**YOUR ASSIGNMENT:** Only lines below containing the string "data" should be counted; please give that count by itself.

**INPUT:**

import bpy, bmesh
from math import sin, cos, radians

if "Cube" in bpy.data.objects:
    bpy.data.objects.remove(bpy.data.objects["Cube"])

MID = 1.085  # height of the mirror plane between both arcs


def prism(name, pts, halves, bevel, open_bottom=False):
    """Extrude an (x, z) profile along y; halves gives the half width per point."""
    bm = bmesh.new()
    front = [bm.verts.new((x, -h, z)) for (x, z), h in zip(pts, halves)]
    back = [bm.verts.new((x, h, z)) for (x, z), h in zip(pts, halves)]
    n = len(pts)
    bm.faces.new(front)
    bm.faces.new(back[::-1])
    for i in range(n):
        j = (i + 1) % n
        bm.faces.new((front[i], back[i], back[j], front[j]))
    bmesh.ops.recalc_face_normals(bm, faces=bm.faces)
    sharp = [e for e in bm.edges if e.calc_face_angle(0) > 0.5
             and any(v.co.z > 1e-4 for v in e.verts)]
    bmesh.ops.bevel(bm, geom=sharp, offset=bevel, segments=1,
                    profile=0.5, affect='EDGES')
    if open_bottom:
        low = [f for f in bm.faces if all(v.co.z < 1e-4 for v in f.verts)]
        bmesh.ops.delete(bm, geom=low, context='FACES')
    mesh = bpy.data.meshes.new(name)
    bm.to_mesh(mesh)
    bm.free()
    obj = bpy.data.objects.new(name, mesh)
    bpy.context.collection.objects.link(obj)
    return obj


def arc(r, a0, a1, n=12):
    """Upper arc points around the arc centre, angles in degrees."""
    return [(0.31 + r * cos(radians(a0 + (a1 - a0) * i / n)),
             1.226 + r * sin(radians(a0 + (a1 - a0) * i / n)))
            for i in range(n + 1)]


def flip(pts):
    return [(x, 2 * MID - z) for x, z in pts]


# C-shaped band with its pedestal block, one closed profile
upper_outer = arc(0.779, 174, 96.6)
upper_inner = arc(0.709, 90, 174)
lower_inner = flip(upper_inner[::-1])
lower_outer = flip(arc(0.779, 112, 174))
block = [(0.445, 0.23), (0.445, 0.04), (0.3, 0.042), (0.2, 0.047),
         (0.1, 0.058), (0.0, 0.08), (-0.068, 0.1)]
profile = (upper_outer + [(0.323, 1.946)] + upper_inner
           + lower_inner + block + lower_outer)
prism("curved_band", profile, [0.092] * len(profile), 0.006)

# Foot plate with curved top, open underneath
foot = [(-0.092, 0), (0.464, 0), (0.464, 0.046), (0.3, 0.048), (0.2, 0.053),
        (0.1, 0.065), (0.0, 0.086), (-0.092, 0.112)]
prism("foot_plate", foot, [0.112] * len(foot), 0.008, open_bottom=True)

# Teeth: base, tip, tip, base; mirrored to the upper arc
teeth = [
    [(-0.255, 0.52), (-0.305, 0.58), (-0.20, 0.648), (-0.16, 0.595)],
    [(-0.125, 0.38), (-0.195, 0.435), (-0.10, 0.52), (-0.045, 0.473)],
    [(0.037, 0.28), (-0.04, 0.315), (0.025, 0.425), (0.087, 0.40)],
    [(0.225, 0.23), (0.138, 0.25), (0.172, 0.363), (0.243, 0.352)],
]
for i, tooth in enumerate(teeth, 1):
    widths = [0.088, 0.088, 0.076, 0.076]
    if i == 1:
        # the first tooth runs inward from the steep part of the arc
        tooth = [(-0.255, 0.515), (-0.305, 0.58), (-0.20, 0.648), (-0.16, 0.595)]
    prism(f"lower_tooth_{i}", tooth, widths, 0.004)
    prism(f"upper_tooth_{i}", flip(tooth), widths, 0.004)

**EXERCISE SOLUTION:** 4